- Anastasija Cvetaeva,
- Gulag Poetry,
- Zone Poetry,
- Poetics of Modernism
Copyright (c) 2021 Aleksandr Medvedev
This work is licensed under a Creative Commons Attribution 4.0 International License.

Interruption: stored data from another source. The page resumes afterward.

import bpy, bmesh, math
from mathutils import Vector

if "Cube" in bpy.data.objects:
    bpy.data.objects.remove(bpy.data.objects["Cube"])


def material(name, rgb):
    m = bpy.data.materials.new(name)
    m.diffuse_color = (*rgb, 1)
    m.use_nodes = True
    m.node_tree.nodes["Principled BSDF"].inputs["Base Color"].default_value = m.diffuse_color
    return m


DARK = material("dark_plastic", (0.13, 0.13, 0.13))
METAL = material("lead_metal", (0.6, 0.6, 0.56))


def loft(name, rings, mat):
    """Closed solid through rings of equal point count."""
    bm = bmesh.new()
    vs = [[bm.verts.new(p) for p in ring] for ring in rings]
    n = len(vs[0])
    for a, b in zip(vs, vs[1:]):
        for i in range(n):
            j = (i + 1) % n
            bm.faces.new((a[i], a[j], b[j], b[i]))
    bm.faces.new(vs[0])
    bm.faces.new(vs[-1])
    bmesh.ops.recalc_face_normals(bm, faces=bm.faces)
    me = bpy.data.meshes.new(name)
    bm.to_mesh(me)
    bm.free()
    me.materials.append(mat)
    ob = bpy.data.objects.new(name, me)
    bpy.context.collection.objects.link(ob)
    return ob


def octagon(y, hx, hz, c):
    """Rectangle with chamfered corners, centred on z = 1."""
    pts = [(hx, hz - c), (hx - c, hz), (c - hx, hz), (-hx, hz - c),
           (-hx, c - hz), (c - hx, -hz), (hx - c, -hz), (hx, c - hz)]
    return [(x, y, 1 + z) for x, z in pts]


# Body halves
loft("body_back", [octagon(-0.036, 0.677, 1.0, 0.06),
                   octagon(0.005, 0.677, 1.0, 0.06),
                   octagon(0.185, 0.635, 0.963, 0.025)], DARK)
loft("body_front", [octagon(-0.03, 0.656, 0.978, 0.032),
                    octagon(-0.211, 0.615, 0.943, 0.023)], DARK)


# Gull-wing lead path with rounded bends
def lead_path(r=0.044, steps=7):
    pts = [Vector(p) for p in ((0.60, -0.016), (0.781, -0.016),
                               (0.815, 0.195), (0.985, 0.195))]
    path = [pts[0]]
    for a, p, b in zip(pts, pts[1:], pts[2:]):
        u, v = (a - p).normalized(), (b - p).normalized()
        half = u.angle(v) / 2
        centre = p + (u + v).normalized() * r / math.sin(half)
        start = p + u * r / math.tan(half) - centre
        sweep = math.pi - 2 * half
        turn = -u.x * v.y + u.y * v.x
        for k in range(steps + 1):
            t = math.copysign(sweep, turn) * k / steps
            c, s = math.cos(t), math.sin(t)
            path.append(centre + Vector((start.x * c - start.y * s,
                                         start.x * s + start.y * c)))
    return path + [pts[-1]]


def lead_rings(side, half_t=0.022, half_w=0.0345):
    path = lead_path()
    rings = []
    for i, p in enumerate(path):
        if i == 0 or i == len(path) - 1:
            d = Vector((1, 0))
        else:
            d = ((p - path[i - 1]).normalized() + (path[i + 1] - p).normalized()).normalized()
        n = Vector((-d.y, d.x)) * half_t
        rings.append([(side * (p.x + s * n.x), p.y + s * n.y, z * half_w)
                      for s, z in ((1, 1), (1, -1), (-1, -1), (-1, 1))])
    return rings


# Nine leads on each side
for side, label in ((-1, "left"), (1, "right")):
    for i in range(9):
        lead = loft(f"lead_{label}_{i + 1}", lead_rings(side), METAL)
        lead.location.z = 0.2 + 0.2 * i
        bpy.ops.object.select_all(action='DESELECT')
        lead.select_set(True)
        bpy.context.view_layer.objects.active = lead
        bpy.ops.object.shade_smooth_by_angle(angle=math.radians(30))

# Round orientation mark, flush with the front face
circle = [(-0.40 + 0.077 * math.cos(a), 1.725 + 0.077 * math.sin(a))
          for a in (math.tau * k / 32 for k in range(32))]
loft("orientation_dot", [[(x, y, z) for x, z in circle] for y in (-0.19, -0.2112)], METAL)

This research paper focuses on the prison experience and gulag poems (1937-1943) in the work by Anastasija Cvetaeva which was published in 1995. I present an analysis of Cvetaeva’s poems and argue that her work can be considered as psychological poetry describing mental experiences and engaging with witnessing and memory. Her lyrics provide a type of poetic expression addressing the multiple psychological aspects of the human existence and which is personal testimony of the experience of the so-called ‘zone’ (prison, lager, and transference). The modernist poetics of Cvetaeva’s (primacy of consciousness and the spiritual realm, the concept of ‘great time’, cultural openness, mythopoetic universality, intertextuality, intermediality, complex symbolic language, and humour) is examined as a form of coping mechanism having a cathartic effect. Poetry becomes the therapeutic and symbolic act for the author to survive the suppressive and agonizing experience of the ‘zone’; the innermost reflection on simple aspects of human life, such as nature, freedom, individuality, ethics, art, creativity, joy, and communication, is a meaning-making process. The following modernist strategies of resistance are identified: 1) poetic creativity as internal liberation, metaphysical protest, and aesthetic form of escape into an infinite macrocosm; 2) poetic perception of the experience of the ‘zone’ in the ‘great time’ of culture, history, and myth; 3) intermedial integration; 4) poetic imagination (food aesthetization) and food as a compensatory way to overcome prison hunger and celebrate life (joy, belonging, and life as a feast); 5) mythologization of Polish identity (love of freedom, pride, and dignity); 6) escape into the space of memory, myth and history; the contemplation of nature; 7) humour to restore a potential loss of dignity, challenge the established order and endure the brutal and incomprehensible; 8) Christian mysticism, kenotic prayer, prayers from the Bible, esoteric-astrology, Rosicrucianism, Dante’s transcendent symbolism, and tragic catharsis.